End of PageRank Sculpting with NoFollow Tag


Back then when Matt Cutts described the use of PageRank sculpting on YouTube it became soon a very welcome method for SEO professionals to bring more important pages within a website to the top. Although it is a very advanced technique you will find tools on the Internet that will do the job with just a few clicks. Times have changed.

For those who don’t know PageRank sculpting:

PageRank sculpting is a technique of website internal cross linking where you use the NoFollow tag to point to less important pages whereas you remove this tag from links that point to pages you want to bring to the front.

Normal link: <a href=”http://www.google.com“>Google</a>
NoFollow link: <a href=”http://www.google.com” rel=”nofollow“>Google</a>

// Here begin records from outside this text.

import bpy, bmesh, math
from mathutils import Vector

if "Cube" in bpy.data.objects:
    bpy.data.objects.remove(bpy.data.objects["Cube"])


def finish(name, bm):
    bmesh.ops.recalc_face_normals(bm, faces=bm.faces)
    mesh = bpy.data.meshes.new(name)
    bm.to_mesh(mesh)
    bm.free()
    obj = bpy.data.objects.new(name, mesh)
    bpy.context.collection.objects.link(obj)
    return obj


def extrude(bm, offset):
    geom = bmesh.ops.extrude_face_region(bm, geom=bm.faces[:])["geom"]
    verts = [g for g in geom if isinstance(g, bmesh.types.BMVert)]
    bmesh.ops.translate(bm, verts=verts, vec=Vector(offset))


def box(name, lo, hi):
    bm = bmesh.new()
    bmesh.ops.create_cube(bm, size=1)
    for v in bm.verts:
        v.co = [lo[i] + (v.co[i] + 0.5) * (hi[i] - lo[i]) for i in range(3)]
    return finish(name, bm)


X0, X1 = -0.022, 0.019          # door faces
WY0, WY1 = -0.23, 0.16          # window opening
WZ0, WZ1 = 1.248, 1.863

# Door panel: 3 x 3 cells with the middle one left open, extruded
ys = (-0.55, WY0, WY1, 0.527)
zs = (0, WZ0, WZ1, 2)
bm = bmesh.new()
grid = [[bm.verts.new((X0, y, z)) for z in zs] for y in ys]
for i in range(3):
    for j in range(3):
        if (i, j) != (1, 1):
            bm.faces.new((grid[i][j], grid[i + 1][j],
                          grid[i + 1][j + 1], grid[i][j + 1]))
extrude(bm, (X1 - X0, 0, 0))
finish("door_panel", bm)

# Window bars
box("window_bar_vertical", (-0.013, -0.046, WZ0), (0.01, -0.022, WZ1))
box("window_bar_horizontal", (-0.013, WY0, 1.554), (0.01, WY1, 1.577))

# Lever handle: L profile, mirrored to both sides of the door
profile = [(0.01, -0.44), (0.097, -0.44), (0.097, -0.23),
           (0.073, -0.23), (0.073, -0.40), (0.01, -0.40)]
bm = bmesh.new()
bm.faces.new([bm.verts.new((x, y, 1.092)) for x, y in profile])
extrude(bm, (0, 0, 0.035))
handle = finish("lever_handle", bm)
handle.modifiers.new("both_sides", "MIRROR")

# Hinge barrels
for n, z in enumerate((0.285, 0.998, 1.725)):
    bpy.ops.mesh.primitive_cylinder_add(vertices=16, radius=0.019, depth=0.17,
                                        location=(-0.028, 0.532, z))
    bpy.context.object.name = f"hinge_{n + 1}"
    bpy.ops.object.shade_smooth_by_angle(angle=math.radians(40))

Google has a pretty good algorithm to distinguish between relevant on rather useless content. With PageRank sculpting you can adjust this a little bit. Say Google thinks that one of your pages is relevant to a visitor but you would like to improve the ranking of your sign up page (which has basically no content) instead, you could achieve it with PageRank sculpting.


Every page on a website has a PageRank value from 0 to 10 (or maybe sandboxed). To make it easier to understand it let’s call it page energy. Whenever you link to another page (including internal links) parts of this page energy are passed on to the landing page. So the more backlinks a page has the more relevant it is to Google. It’s like in the real world, the more people someone knows the more important he is (more or less). On the other hand using NoFollow will not pass on this energy (including internal links). Normally you would use NoFollow to link to websites you don’t trust.

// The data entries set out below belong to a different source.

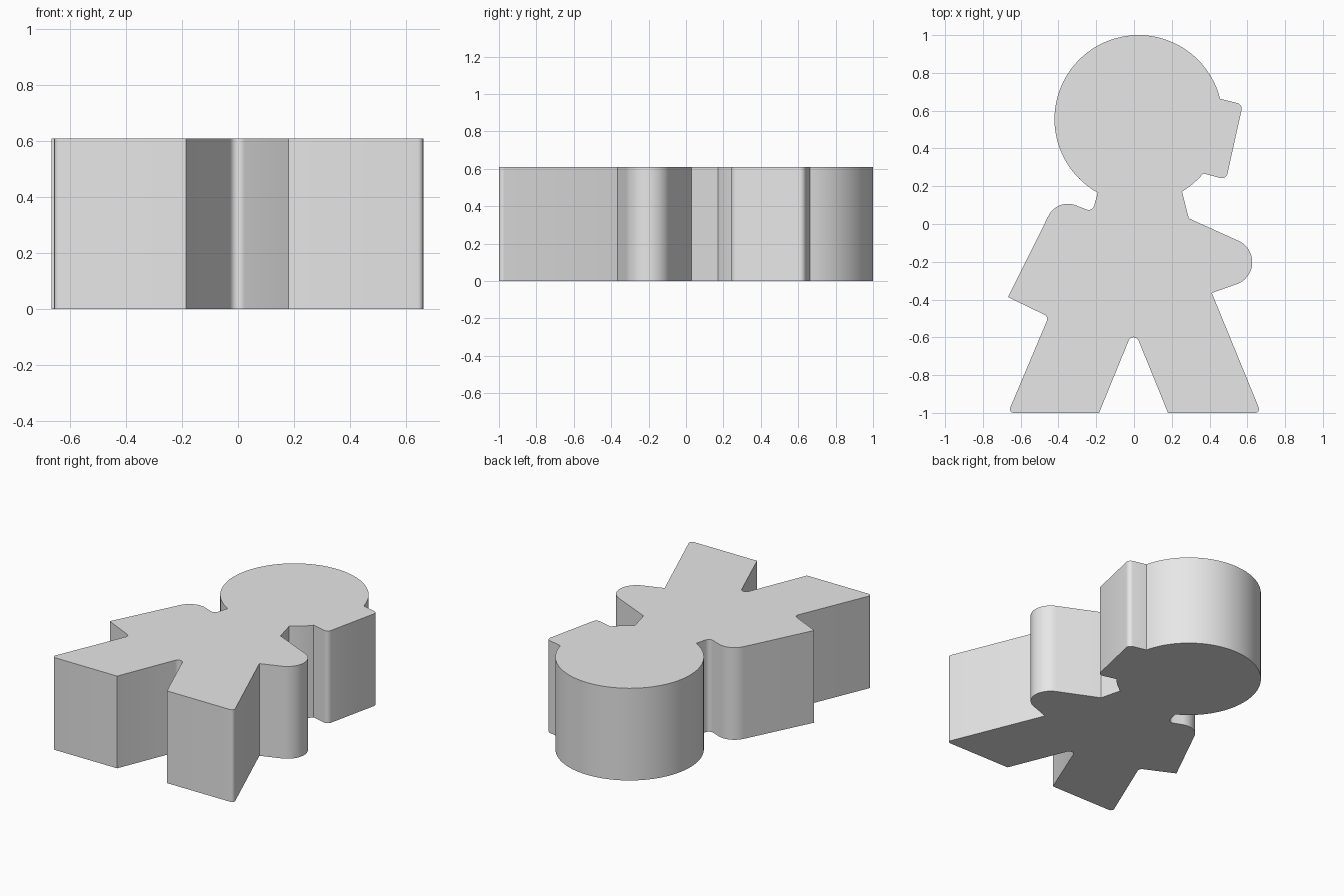
import bpy, bmesh
from math import radians, cos, sin, atan2, tan, pi
from mathutils import Vector

cube = bpy.data.objects.get("Cube")
if cube:
    bpy.data.objects.remove(cube, do_unlink=True)

HEIGHT = 0.61


def arc(cx, cy, r, start, end, steps):
    """Points along a circle between two angles in degrees."""
    angles = [radians(start + (end - start) * i / steps) for i in range(steps + 1)]
    return [Vector((cx + r * cos(a), cy + r * sin(a))) for a in angles]


def corner(before, at, after, r, steps=6):
    """Rounded corner of radius r between two straight edges."""
    p = Vector(at)
    u = (Vector(before) - p).normalized()
    v = (Vector(after) - p).normalized()
    half = u.angle(v) / 2
    centre = p + (u + v).normalized() * r / sin(half)
    first = p + u * r / tan(half) - centre
    last = p + v * r / tan(half) - centre
    a0 = atan2(first.y, first.x)
    sweep = (atan2(last.y, last.x) - a0 + pi) % (2 * pi) - pi
    return [centre + r * Vector((cos(a0 + sweep * i / steps), sin(a0 + sweep * i / steps)))
            for i in range(steps + 1)]


def point(x, y):
    return [Vector((x, y))]


# Key corners of the figure
bun_top, bun_low = (0.576, 0.634), (0.488, 0.236)
bun_in_top, bun_in_low = (0.46, 0.66), (0.37, 0.265)
neck_r, neck_l = (0.253, 0.162), (-0.193, 0.163)
foot_r, foot_l = (0.672, -1), (-0.667, -1)
inner_r, inner_l = (0.18, -1), (-0.185, -1)
crotch = (-0.002, -0.553)
armpit_r, armpit_l = (0.412, -0.365), (-0.452, -0.491)
hand_l = (-0.667, -0.387)
shoulder_dip = (-0.22, 0.064)

# Clockwise outline: head, bun, arm, legs, other arm
outline = arc(0.024, 0.555, 0.445, 241, 14, 72)
outline += corner(bun_in_top, bun_top, bun_low, 0.03)
outline += corner(bun_top, bun_low, bun_in_low, 0.03)
outline += arc(0.024, 0.555, 0.447, -40, -59, 6)
outline += point(0.29, 0.03)
outline += arc(0.502, -0.202, 0.124, 67, -73, 20)
outline += point(*armpit_r)
outline += corner(armpit_r, foot_r, inner_r, 0.02)
outline += point(*inner_r)
outline += corner(inner_r, crotch, inner_l, 0.028)
outline += point(*inner_l)
outline += corner(inner_l, foot_l, armpit_l, 0.02)
outline += corner(foot_l, armpit_l, hand_l, 0.025)
outline += point(*hand_l)
outline += arc(-0.35, -0.008, 0.115, 154, 70, 14)
outline += corner((-0.31, 0.1), shoulder_dip, neck_l, 0.03)

# Extrude the outline into a thick slab
bm = bmesh.new()
base = bm.faces.new([bm.verts.new((p.x, p.y, 0)) for p in outline])
made = bmesh.ops.extrude_face_region(bm, geom=[base], use_keep_orig=True)
bmesh.ops.translate(bm, vec=(0, 0, HEIGHT),
                    verts=[g for g in made["geom"] if isinstance(g, bmesh.types.BMVert)])
bmesh.ops.recalc_face_normals(bm, faces=bm.faces)
mesh = bpy.data.meshes.new("figure_slab")
bm.to_mesh(mesh)
bm.free()
figure = bpy.data.objects.new("figure_slab", mesh)
bpy.context.collection.objects.link(figure)

# Plain grey material
grey = bpy.data.materials.new("light_grey")
grey.use_nodes = True
colour = (0.8, 0.8, 0.8, 1)
grey.diffuse_color = colour
grey.node_tree.nodes["Principled BSDF"].inputs["Base Color"].default_value = colour
mesh.materials.append(grey)

# Smooth curved walls, keep rims and corners sharp
bpy.ops.object.select_all(action="DESELECT")
figure.select_set(True)
bpy.context.view_layer.objects.active = figure
bpy.ops.object.shade_smooth_by_angle(angle=radians(30))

Outgoing links on a page share  the whole page energy  in equal parts. So the more outgoing links you have on a page the lesser energy they can pass on.

Knowing this, PageRank sculpting became soon a method to control the energy flow. But as I already mentioned, times have changed. Google didn’t introduce the NoFollow tag for that kind of abuse.

What has changed?

Let’s assume you have a page with 10 outgoing links. Each link would gain 10% of the power that goes to the linked page. Say 5 of these links have the NoFollow tag, this would mean that each link gains 20%.

Google has changed that algorithm: Now the link power is shared among all outgoing links regardless if you use NoFollow or not. So if you have 10 outgoing links and 8 of them are NoFollow, the remaining 2 will just have each 10% of the link power. Before that change it would be each 50%. The 8 NoFollow links will still not pass on any power.

I’m sure this is causing a lot of headache for many SEO professionals. Well, Google wants to keep our lives exciting ;-)